◆ **WHAT IS REQUIRED**: What lines below include the word "finish"? Copy each one.

[Plain-text document sources]
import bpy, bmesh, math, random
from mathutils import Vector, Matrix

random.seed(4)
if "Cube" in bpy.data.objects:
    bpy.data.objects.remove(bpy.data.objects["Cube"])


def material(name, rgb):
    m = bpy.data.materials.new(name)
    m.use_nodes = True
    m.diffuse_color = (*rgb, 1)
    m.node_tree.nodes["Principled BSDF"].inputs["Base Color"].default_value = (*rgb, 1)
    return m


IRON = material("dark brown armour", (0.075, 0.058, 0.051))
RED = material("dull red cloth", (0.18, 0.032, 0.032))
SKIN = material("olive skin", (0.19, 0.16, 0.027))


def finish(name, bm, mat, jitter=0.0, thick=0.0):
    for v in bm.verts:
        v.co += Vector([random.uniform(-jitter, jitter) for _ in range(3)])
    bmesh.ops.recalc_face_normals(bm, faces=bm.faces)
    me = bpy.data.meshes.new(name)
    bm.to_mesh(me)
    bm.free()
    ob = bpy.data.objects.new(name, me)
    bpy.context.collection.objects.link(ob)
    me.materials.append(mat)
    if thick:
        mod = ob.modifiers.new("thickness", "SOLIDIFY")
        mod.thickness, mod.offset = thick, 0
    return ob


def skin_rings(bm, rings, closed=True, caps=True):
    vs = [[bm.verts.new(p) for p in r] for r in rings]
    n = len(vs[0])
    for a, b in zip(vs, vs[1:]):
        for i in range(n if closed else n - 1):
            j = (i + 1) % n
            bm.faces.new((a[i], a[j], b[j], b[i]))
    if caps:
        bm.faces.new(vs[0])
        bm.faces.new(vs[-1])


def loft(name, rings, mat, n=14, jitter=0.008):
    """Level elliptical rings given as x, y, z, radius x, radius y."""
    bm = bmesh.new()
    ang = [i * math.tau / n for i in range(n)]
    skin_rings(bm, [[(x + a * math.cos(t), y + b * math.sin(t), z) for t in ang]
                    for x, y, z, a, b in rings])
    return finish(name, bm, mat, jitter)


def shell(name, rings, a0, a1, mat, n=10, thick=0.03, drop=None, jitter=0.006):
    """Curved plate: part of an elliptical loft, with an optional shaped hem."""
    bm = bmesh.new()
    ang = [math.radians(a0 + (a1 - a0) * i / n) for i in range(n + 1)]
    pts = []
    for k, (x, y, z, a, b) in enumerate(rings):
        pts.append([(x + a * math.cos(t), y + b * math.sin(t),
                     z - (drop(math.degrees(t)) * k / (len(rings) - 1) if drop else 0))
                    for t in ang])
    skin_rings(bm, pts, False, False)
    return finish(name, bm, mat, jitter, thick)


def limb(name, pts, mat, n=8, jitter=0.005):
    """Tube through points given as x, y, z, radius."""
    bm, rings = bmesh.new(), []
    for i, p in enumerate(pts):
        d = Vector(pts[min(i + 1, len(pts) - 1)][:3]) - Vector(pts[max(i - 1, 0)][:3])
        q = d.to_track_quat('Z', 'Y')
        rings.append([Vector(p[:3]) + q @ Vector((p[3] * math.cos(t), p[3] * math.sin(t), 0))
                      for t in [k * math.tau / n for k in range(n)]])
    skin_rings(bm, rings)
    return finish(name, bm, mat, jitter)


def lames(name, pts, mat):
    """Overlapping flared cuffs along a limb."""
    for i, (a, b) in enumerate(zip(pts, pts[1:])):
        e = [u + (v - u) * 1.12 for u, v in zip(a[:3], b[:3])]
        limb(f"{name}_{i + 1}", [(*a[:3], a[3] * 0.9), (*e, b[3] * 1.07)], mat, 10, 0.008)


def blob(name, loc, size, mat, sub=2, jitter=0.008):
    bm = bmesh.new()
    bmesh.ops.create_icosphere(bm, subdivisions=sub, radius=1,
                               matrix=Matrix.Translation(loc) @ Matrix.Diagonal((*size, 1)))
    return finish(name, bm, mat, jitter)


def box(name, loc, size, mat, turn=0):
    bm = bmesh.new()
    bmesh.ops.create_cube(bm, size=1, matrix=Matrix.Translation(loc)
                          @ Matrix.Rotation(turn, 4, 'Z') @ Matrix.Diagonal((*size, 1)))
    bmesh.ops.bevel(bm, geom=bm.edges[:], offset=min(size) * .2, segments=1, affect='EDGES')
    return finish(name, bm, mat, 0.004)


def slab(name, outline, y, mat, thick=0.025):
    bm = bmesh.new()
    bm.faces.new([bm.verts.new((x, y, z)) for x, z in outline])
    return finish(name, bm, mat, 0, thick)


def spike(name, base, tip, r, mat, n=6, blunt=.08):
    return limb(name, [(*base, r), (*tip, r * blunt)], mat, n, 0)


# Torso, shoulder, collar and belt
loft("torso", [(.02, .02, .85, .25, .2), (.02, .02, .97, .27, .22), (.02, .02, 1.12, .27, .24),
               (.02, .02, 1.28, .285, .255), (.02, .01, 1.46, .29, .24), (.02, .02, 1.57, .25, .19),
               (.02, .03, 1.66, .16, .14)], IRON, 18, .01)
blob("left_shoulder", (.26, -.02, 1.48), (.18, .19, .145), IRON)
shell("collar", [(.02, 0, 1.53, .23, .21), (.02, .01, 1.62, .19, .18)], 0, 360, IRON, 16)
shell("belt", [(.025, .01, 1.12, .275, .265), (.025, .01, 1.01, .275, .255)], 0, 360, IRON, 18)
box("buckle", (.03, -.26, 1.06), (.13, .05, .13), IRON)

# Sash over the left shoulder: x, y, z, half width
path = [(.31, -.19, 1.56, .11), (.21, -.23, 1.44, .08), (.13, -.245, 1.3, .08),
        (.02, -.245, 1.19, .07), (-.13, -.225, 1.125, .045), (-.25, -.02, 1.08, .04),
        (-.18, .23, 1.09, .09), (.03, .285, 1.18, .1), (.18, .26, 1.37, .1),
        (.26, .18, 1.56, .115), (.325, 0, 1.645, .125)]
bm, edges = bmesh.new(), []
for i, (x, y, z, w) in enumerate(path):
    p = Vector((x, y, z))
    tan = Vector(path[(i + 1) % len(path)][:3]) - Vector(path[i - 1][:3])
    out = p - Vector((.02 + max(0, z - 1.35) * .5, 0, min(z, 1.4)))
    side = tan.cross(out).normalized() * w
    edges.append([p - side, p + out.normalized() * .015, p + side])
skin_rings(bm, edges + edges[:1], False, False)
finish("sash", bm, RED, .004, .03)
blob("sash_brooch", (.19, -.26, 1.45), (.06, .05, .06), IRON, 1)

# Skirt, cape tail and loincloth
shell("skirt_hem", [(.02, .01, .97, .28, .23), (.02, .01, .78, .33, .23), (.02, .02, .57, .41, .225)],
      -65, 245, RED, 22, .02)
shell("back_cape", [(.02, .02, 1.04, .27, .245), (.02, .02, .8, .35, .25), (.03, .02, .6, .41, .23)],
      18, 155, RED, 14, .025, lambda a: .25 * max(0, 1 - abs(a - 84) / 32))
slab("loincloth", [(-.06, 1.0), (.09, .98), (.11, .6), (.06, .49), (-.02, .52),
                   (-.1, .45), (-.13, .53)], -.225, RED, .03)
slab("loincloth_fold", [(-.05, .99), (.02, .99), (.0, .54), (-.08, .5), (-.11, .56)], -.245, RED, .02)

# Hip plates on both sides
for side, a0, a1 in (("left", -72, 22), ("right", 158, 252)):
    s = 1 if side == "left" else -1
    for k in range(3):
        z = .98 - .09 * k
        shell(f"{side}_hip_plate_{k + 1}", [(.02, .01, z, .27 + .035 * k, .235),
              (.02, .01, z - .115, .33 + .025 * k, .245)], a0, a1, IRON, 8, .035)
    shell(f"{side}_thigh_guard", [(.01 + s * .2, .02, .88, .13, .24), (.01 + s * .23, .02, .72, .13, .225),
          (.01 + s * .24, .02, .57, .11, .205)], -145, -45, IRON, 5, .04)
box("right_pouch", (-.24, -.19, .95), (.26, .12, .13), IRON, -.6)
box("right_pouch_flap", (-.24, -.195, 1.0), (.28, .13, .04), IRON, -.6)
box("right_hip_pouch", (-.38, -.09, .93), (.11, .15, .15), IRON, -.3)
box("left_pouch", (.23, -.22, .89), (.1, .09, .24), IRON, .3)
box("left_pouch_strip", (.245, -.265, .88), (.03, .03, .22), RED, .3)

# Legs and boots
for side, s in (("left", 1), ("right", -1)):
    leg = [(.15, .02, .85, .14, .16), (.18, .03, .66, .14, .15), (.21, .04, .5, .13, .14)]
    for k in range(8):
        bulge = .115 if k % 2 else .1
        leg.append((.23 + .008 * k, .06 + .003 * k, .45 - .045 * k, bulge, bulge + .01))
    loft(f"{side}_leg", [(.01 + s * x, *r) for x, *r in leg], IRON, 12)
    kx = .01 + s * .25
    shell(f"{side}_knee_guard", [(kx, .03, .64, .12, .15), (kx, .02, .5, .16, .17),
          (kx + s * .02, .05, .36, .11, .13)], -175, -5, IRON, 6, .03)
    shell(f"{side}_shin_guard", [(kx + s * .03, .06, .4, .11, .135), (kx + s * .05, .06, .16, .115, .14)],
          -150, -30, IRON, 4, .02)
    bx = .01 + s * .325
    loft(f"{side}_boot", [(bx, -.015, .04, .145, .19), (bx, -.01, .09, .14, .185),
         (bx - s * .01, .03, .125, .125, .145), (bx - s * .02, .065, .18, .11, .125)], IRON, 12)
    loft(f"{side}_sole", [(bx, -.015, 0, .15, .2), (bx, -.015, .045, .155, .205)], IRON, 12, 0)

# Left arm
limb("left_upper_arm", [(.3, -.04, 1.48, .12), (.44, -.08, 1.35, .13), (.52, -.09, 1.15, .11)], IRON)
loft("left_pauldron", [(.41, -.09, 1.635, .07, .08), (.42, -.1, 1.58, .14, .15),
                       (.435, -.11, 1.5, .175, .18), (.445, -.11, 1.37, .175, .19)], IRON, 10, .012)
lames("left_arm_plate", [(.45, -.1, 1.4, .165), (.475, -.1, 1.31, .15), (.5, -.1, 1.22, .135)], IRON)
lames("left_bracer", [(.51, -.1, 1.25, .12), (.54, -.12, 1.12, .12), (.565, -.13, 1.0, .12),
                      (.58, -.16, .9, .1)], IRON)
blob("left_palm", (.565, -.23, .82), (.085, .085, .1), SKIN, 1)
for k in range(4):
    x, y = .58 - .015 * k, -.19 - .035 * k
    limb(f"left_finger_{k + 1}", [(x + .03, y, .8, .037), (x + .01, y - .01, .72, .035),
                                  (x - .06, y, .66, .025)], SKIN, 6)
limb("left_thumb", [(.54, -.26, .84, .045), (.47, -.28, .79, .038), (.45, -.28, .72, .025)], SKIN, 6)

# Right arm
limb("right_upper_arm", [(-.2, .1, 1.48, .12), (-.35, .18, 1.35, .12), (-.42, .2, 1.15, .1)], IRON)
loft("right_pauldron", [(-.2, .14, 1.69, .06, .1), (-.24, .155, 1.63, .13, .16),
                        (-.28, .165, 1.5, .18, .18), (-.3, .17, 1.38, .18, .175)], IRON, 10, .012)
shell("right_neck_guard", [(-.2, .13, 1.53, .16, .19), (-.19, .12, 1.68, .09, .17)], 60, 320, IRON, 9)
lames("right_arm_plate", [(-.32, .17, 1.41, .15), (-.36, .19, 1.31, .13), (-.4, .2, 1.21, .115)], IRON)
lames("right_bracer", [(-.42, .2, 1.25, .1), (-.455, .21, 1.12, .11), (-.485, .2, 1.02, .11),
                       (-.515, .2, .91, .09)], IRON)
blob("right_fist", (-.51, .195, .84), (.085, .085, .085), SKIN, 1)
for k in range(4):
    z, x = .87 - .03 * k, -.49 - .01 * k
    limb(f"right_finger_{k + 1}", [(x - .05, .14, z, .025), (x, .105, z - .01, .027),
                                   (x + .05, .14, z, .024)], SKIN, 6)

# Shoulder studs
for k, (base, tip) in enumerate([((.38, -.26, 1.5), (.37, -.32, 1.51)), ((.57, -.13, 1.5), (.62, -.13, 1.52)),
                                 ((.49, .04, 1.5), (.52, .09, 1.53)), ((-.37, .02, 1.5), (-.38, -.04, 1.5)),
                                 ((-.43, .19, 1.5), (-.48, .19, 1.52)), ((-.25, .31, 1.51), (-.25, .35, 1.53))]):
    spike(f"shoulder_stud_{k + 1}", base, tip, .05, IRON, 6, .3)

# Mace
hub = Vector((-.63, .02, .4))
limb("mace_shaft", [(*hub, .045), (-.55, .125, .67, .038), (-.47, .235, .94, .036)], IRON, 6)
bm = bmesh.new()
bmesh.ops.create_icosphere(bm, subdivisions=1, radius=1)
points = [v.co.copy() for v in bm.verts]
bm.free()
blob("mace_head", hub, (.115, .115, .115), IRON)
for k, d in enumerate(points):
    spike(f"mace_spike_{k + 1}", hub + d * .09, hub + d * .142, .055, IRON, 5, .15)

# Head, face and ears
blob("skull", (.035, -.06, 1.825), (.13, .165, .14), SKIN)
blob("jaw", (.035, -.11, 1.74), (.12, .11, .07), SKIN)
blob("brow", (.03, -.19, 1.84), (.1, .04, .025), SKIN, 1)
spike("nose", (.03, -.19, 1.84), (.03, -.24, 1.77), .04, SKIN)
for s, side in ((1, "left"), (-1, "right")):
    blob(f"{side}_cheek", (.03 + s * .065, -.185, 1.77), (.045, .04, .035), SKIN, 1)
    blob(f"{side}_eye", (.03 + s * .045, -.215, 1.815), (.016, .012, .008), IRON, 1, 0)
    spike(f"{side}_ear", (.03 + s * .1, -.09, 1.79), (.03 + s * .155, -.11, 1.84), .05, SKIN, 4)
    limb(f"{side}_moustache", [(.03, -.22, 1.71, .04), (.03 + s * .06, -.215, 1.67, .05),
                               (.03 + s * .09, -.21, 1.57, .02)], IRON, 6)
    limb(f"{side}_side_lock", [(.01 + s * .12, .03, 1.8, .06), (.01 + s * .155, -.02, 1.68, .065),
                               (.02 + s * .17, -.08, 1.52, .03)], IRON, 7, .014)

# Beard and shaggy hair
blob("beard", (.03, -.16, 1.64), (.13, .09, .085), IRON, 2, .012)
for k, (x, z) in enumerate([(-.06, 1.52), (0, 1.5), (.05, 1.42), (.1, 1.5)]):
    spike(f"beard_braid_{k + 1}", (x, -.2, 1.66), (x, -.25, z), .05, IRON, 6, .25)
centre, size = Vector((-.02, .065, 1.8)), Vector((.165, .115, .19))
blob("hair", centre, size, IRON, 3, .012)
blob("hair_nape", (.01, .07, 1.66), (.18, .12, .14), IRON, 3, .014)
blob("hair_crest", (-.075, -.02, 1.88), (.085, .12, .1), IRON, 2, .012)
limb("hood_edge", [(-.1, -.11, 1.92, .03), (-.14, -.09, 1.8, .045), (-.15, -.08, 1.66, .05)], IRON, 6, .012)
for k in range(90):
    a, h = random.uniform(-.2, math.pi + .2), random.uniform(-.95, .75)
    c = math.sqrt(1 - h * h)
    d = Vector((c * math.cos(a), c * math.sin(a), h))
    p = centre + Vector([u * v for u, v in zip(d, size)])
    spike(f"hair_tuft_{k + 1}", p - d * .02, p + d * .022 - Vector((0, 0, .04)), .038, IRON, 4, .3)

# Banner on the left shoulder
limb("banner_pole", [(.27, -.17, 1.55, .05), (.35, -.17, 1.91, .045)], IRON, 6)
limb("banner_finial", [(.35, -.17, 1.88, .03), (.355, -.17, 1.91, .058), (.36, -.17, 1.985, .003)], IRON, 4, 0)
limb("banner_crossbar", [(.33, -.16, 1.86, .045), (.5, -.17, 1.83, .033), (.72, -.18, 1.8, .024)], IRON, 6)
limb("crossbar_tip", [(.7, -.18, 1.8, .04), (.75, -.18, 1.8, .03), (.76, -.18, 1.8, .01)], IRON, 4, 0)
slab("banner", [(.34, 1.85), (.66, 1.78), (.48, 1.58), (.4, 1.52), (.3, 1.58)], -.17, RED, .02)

◆ **RESPONSE TO THIS TASK**:
def finish(name, bm, mat, jitter=0.0, thick=0.0):
    return finish(name, bm, mat, jitter)
    return finish(name, bm, mat, jitter, thick)
    return finish(name, bm, mat, jitter)
    return finish(name, bm, mat, jitter)
    return finish(name, bm, mat, 0.004)
    return finish(name, bm, mat, 0, thick)
finish("sash", bm, RED, .004, .03)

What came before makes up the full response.